Keep the images out while you set down the data exactly.

▶ [PROVIDED MATERIAL]:

......

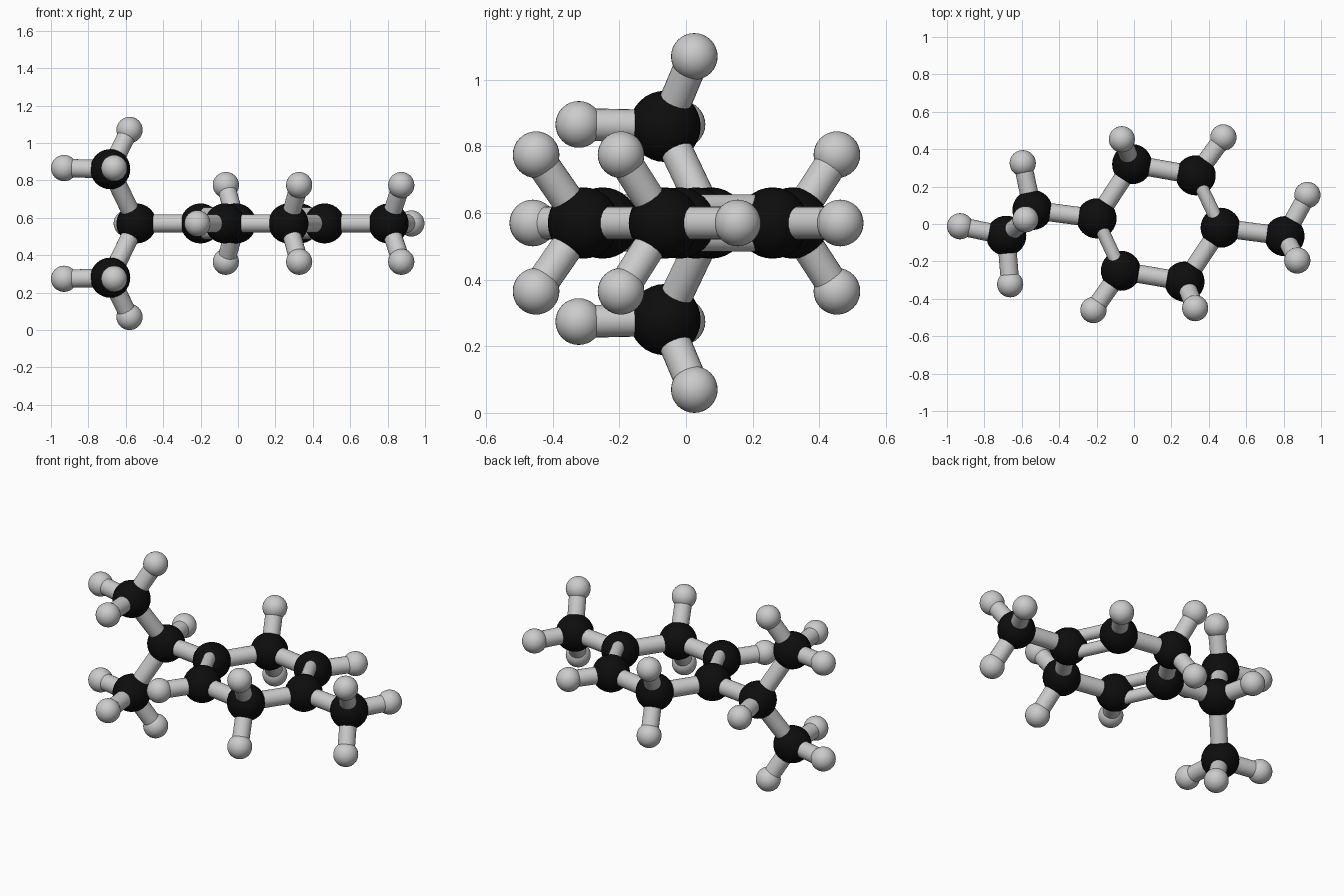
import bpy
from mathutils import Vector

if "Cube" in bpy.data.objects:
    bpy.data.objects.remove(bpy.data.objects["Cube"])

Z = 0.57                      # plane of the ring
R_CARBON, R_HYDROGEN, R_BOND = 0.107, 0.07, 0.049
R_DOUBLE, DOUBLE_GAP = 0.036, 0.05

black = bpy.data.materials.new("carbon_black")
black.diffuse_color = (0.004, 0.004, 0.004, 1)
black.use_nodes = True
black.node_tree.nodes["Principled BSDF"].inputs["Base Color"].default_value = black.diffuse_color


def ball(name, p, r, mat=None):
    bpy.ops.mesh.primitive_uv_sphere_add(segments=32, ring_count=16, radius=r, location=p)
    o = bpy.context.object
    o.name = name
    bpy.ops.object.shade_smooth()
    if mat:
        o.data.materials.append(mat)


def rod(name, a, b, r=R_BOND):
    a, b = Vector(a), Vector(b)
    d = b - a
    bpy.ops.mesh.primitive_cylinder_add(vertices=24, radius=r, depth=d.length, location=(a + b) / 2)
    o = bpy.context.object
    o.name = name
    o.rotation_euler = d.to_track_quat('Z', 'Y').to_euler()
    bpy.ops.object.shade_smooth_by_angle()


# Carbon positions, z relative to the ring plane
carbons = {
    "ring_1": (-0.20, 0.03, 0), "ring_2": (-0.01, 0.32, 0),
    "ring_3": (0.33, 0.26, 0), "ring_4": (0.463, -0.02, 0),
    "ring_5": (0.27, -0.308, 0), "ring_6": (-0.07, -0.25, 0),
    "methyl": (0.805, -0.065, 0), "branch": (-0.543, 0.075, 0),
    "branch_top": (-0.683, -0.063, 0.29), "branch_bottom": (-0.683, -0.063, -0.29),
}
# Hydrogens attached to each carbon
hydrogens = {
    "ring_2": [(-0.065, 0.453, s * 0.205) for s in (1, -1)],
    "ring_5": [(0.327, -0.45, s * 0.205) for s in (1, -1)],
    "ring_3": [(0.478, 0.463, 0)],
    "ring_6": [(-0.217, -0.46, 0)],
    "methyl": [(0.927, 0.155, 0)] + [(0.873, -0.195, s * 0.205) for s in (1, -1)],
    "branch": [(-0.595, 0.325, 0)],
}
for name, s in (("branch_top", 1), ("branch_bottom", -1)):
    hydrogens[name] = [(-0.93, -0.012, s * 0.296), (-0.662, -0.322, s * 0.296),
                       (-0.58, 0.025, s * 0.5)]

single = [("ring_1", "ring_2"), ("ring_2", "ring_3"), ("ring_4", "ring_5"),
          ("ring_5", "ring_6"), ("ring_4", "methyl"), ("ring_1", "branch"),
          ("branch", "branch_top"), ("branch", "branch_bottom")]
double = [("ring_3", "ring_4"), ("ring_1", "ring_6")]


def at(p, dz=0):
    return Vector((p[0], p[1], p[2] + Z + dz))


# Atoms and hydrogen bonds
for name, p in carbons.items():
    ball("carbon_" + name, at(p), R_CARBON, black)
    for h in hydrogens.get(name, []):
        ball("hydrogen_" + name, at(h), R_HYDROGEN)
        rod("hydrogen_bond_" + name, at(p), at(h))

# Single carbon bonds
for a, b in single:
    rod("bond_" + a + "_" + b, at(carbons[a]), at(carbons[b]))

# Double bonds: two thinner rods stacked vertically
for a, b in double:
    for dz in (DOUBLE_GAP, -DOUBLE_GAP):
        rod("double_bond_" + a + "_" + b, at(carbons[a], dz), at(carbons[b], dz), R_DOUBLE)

......

▶ [ANSWER FOR THE TASK]:
import bpy
from mathutils import Vector

if "Cube" in bpy.data.objects:
    bpy.data.objects.remove(bpy.data.objects["Cube"])

Z = 0.57                      # plane of the ring
R_CARBON, R_HYDROGEN, R_BOND = 0.107, 0.07, 0.049
R_DOUBLE, DOUBLE_GAP = 0.036, 0.05

black = bpy.data.materials.new("carbon_black")
black.diffuse_color = (0.004, 0.004, 0.004, 1)
black.use_nodes = True
black.node_tree.nodes["Principled BSDF"].inputs["Base Color"].default_value = black.diffuse_color


def ball(name, p, r, mat=None):
    bpy.ops.mesh.primitive_uv_sphere_add(segments=32, ring_count=16, radius=r, location=p)
    o = bpy.context.object
    o.name = name
    bpy.ops.object.shade_smooth()
    if mat:
        o.data.materials.append(mat)


def rod(name, a, b, r=R_BOND):
    a, b = Vector(a), Vector(b)
    d = b - a
    bpy.ops.mesh.primitive_cylinder_add(vertices=24, radius=r, depth=d.length, location=(a + b) / 2)
    o = bpy.context.object
    o.name = name
    o.rotation_euler = d.to_track_quat('Z', 'Y').to_euler()
    bpy.ops.object.shade_smooth_by_angle()


# Carbon positions, z relative to the ring plane
carbons = {
    "ring_1": (-0.20, 0.03, 0), "ring_2": (-0.01, 0.32, 0),
    "ring_3": (0.33, 0.26, 0), "ring_4": (0.463, -0.02, 0),
    "ring_5": (0.27, -0.308, 0), "ring_6": (-0.07, -0.25, 0),
    "methyl": (0.805, -0.065, 0), "branch": (-0.543, 0.075, 0),
    "branch_top": (-0.683, -0.063, 0.29), "branch_bottom": (-0.683, -0.063, -0.29),
}
# Hydrogens attached to each carbon
hydrogens = {
    "ring_2": [(-0.065, 0.453, s * 0.205) for s in (1, -1)],
    "ring_5": [(0.327, -0.45, s * 0.205) for s in (1, -1)],
    "ring_3": [(0.478, 0.463, 0)],
    "ring_6": [(-0.217, -0.46, 0)],
    "methyl": [(0.927, 0.155, 0)] + [(0.873, -0.195, s * 0.205) for s in (1, -1)],
    "branch": [(-0.595, 0.325, 0)],
}
for name, s in (("branch_top", 1), ("branch_bottom", -1)):
    hydrogens[name] = [(-0.93, -0.012, s * 0.296), (-0.662, -0.322, s * 0.296),
                       (-0.58, 0.025, s * 0.5)]

single = [("ring_1", "ring_2"), ("ring_2", "ring_3"), ("ring_4", "ring_5"),
          ("ring_5", "ring_6"), ("ring_4", "methyl"), ("ring_1", "branch"),
          ("branch", "branch_top"), ("branch", "branch_bottom")]
double = [("ring_3", "ring_4"), ("ring_1", "ring_6")]


def at(p, dz=0):
    return Vector((p[0], p[1], p[2] + Z + dz))


# Atoms and hydrogen bonds
for name, p in carbons.items():
    ball("carbon_" + name, at(p), R_CARBON, black)
    for h in hydrogens.get(name, []):
        ball("hydrogen_" + name, at(h), R_HYDROGEN)
        rod("hydrogen_bond_" + name, at(p), at(h))

# Single carbon bonds
for a, b in single:
    rod("bond_" + a + "_" + b, at(carbons[a]), at(carbons[b]))

# Double bonds: two thinner rods stacked vertically
for a, b in double:
    for dz in (DOUBLE_GAP, -DOUBLE_GAP):
        rod("double_bond_" + a + "_" + b, at(carbons[a], dz), at(carbons[b], dz), R_DOUBLE)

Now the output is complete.